#### [Brief]
Please copy, exactly as they appear below, the lines from the one containing "diamond = turn" through the one containing "- z0), 0.02)".
= = = = =
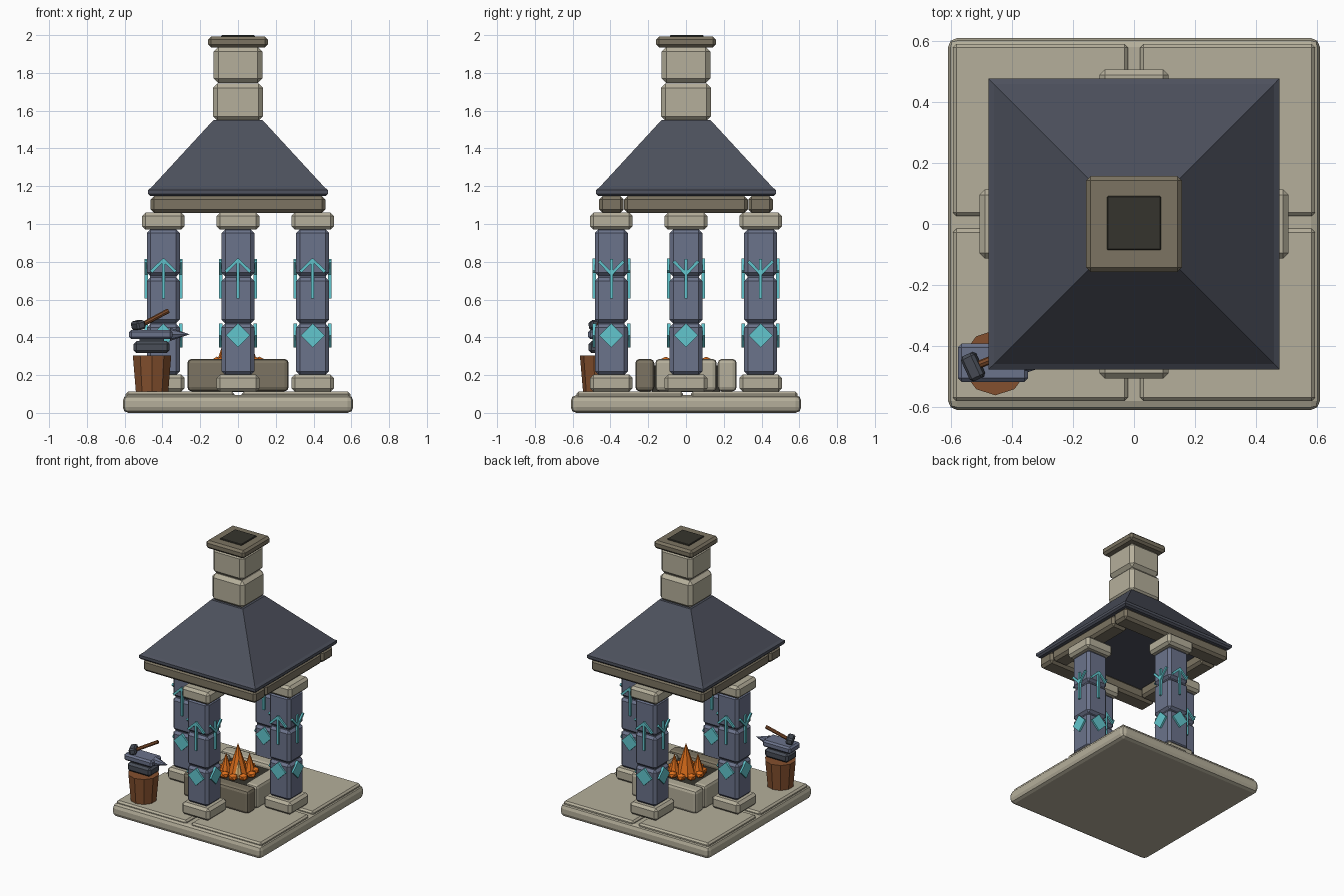
import bpy, bmesh, math
from mathutils import Vector, Matrix

if "Cube" in bpy.data.objects:
    bpy.data.objects.remove(bpy.data.objects["Cube"])


def material(name, hexcode):
    rgb = [int(hexcode[i:i + 2], 16) / 255 for i in (0, 2, 4)]
    lin = [c / 12.92 if c < 0.04045 else ((c + 0.055) / 1.055) ** 2.4 for c in rgb]
    m = bpy.data.materials.new(name)
    m.diffuse_color = (*lin, 1)
    m.use_nodes = True
    m.node_tree.nodes["Principled BSDF"].inputs["Base Color"].default_value = m.diffuse_color
    return m


STONE = material("pale stone", "B5AF9B")
DARK_STONE = material("brown stone", "7C7462")
BLUE = material("blue stone", "6B738B")
SLATE = material("roof slate", "4D515D")
RUNE = material("teal rune", "62C6CE")
WOOD = material("wood", "84502E")
IRON = material("dark iron", "484D57")
SOOT = material("soot", "35342D")
FIRE = material("fire orange", "E0701C")
GLOW = material("pale flame", "F0C987")


def finish(bm, name, mat, matrix=None):
    if matrix is not None:
        bm.transform(matrix)
    bmesh.ops.recalc_face_normals(bm, faces=bm.faces)
    me = bpy.data.meshes.new(name)
    bm.to_mesh(me)
    bm.free()
    me.materials.append(mat)
    ob = bpy.data.objects.new(name, me)
    bpy.context.collection.objects.link(ob)
    return ob


def block(name, mat, center, size, bevel=0.018, segments=1, matrix=None):
    """Box with chamfered edges."""
    bm = bmesh.new()
    bmesh.ops.create_cube(bm, size=1)
    bmesh.ops.scale(bm, vec=size, verts=bm.verts)
    if bevel:
        bmesh.ops.bevel(bm, geom=bm.edges[:], offset=bevel, segments=segments,
                        profile=0.5, affect='EDGES')
    m = Matrix.Translation(center)
    return finish(bm, name, mat, m @ matrix if matrix is not None else m)


def cone(name, mat, start, end, r1, r2, sides):
    """Tapered round bar between two points."""
    a, b = Vector(start), Vector(end)
    bm = bmesh.new()
    bmesh.ops.create_cone(bm, cap_ends=True, segments=sides, radius1=r1,
                          radius2=r2, depth=(b - a).length)
    rot = (b - a).to_track_quat('Z', 'Y').to_matrix().to_4x4()
    return finish(bm, name, mat, Matrix.Translation((a + b) / 2) @ rot)


# Platform and four paving slabs
block("platform", STONE, (0, 0, 0.047), (1.22, 1.22, 0.094), 0.03, 2)
for sx in (-1, 1):
    for sy in (-1, 1):
        block("paving_slab", STONE, (sx * 0.307, sy * 0.303 + 0.005, 0.095),
              (0.575, 0.565, 0.034), 0.012)


# Runes, drawn on a face at local x (sideways) and z, sticking out along -y
def stroke(p, q, turn):
    dx, dz = q[0] - p[0], q[1] - p[1]
    rot = Matrix.Rotation(-math.atan2(dz, dx), 4, 'Y')
    place = turn @ Matrix.Translation(((p[0] + q[0]) / 2, -0.091, (p[1] + q[1]) / 2))
    block("rune_stroke", RUNE, (0, 0, 0), (math.hypot(dx, dz) + 0.008, 0.018, 0.016),
          0, matrix=place @ rot)


def runes(center, k):
    turn = Matrix.Translation(center) @ Matrix.Rotation(k * math.pi / 2, 4, 'Z')
    stroke((0, 0.61), (0, 0.81), turn)
    inner, outer = (0.81, 0.75) if k % 2 == 0 else (0.735, 0.80)
    for s in (-1, 1):
        stroke((0, inner), (s * 0.062, outer), turn)
    diamond = turn @ Matrix.Translation((0, -0.091, 0.41)) @ Matrix.Rotation(math.pi / 4, 4, 'Y')
    block("rune_diamond", RUNE, (0, 0, 0), (0.09, 0.018, 0.09), 0, matrix=diamond)


# Pillars at the middle of each side
for px, py in ((0, -0.395), (0.395, 0), (0, 0.395), (-0.395, 0)):
    block("pillar_base", STONE, (px, py, 0.157), (0.225, 0.225, 0.09))
    for z0, z1 in ((0.20, 0.472), (0.474, 0.718), (0.722, 0.972)):
        block("pillar_block", BLUE, (px, py, (z0 + z1) / 2), (0.175, 0.175, z1 - z0), 0.02)
    block("pillar_core", BLUE, (px, py, 0.585), (0.14, 0.14, 0.78), 0)
    block("pillar_cap", STONE, (px, py, 1.015), (0.225, 0.225, 0.09))
    for k in range(4):
        runes((px, py, 0), k)

# Roof beams
for s in (-1, 1):
    block("long_beam", DARK_STONE, (0, s * 0.395, 1.103), (0.925, 0.13, 0.088))
    block("short_beam", DARK_STONE, (s * 0.395, 0, 1.103), (0.13, 0.655, 0.088))

# Roof: square rings from eaves to chimney
bm = bmesh.new()
rings = []
for r, z in ((0.465, 1.148), (0.477, 1.16), (0.477, 1.18), (0.46, 1.192), (0.13, 1.55)):
    rings.append([bm.verts.new((r * x, r * y, z))
                  for x, y in ((-1, -1), (1, -1), (1, 1), (-1, 1))])
for lo, hi in zip(rings, rings[1:]):
    for i in range(4):
        j = (i + 1) % 4
        bm.faces.new((lo[i], lo[j], hi[j], hi[i]))
bm.faces.new(rings[0])
bm.faces.new(rings[-1])
finish(bm, "roof", SLATE)

# Chimney
block("chimney_lower", STONE, (0, 0, 1.645), (0.265, 0.265, 0.20), 0.025)
block("chimney_upper", STONE, (0, 0, 1.842), (0.258, 0.258, 0.192), 0.025)
block("chimney_cap", DARK_STONE, (0, 0, 1.963), (0.315, 0.315, 0.058), 0.015)
block("chimney_opening", SOOT, (0, 0.003, 1.99), (0.178, 0.178, 0.02), 0.004)

# Fire pit
for s, mat in ((-1, DARK_STONE), (1, STONE)):
    block("pit_long_stone", mat, (0, s * 0.218, 0.2), (0.535, 0.1, 0.172), 0.022, 2)
    block("pit_side_stone", STONE, (s * 0.218, 0, 0.2), (0.1, 0.325, 0.172), 0.022, 2)
block("ash_bed", SOOT, (0, 0, 0.18), (0.36, 0.36, 0.14), 0)
for i in range(10):
    a = i * math.tau / 10
    bm = bmesh.new()
    bmesh.ops.create_icosphere(bm, subdivisions=1, radius=0.034)
    bmesh.ops.scale(bm, vec=(1, 1, 0.75), verts=bm.verts)
    finish(bm, "ember", FIRE,
           Matrix.Translation((0.112 * math.cos(a), 0.112 * math.sin(a), 0.272)))
cone("flame_middle", FIRE, (0, 0, 0.245), (0, 0, 0.475), 0.075, 0, 8)
cone("flame_left", FIRE, (-0.07, -0.04, 0.245), (-0.07, -0.04, 0.40), 0.05, 0, 8)
cone("flame_right", FIRE, (0.06, 0.05, 0.245), (0.06, 0.05, 0.40), 0.05, 0, 8)
cone("flame_core", GLOW, (0.035, -0.045, 0.245), (0.03, -0.035, 0.38), 0.03, 0, 6)

# Stump and anvil
cone("stump", WOOD, (-0.455, -0.455, 0.11), (-0.455, -0.455, 0.305), 0.09, 0.107, 10)
block("anvil_foot", IRON, (-0.457, -0.455, 0.348), (0.19, 0.12, 0.064), 0.015)
block("anvil_waist", IRON, (-0.457, -0.455, 0.37), (0.13, 0.08, 0.09), 0)
block("anvil_top", BLUE, (-0.462, -0.455, 0.415), (0.23, 0.125, 0.05), 0.012)
cone("anvil_horn", BLUE, (-0.36, -0.455, 0.416), (-0.255, -0.455, 0.416), 0.035, 0, 8)

# Hammer lying on the anvil
block("hammer_head", IRON, (-0.528, -0.468, 0.464), (0.05, 0.09, 0.048), 0.01,
      matrix=Matrix.Rotation(math.radians(25), 4, 'Z') @ Matrix.Rotation(-0.25, 4, 'Y'))
cone("hammer_handle", WOOD, (-0.53, -0.47, 0.455), (-0.37, -0.405, 0.54), 0.013, 0.013, 8)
= = = = =
#### [Task solution]
    diamond = turn @ Matrix.Translation((0, -0.091, 0.41)) @ Matrix.Rotation(math.pi / 4, 4, 'Y')
    block("rune_diamond", RUNE, (0, 0, 0), (0.09, 0.018, 0.09), 0, matrix=diamond)


# Pillars at the middle of each side
for px, py in ((0, -0.395), (0.395, 0), (0, 0.395), (-0.395, 0)):
    block("pillar_base", STONE, (px, py, 0.157), (0.225, 0.225, 0.09))
    for z0, z1 in ((0.20, 0.472), (0.474, 0.718), (0.722, 0.972)):
        block("pillar_block", BLUE, (px, py, (z0 + z1) / 2), (0.175, 0.175, z1 - z0), 0.02)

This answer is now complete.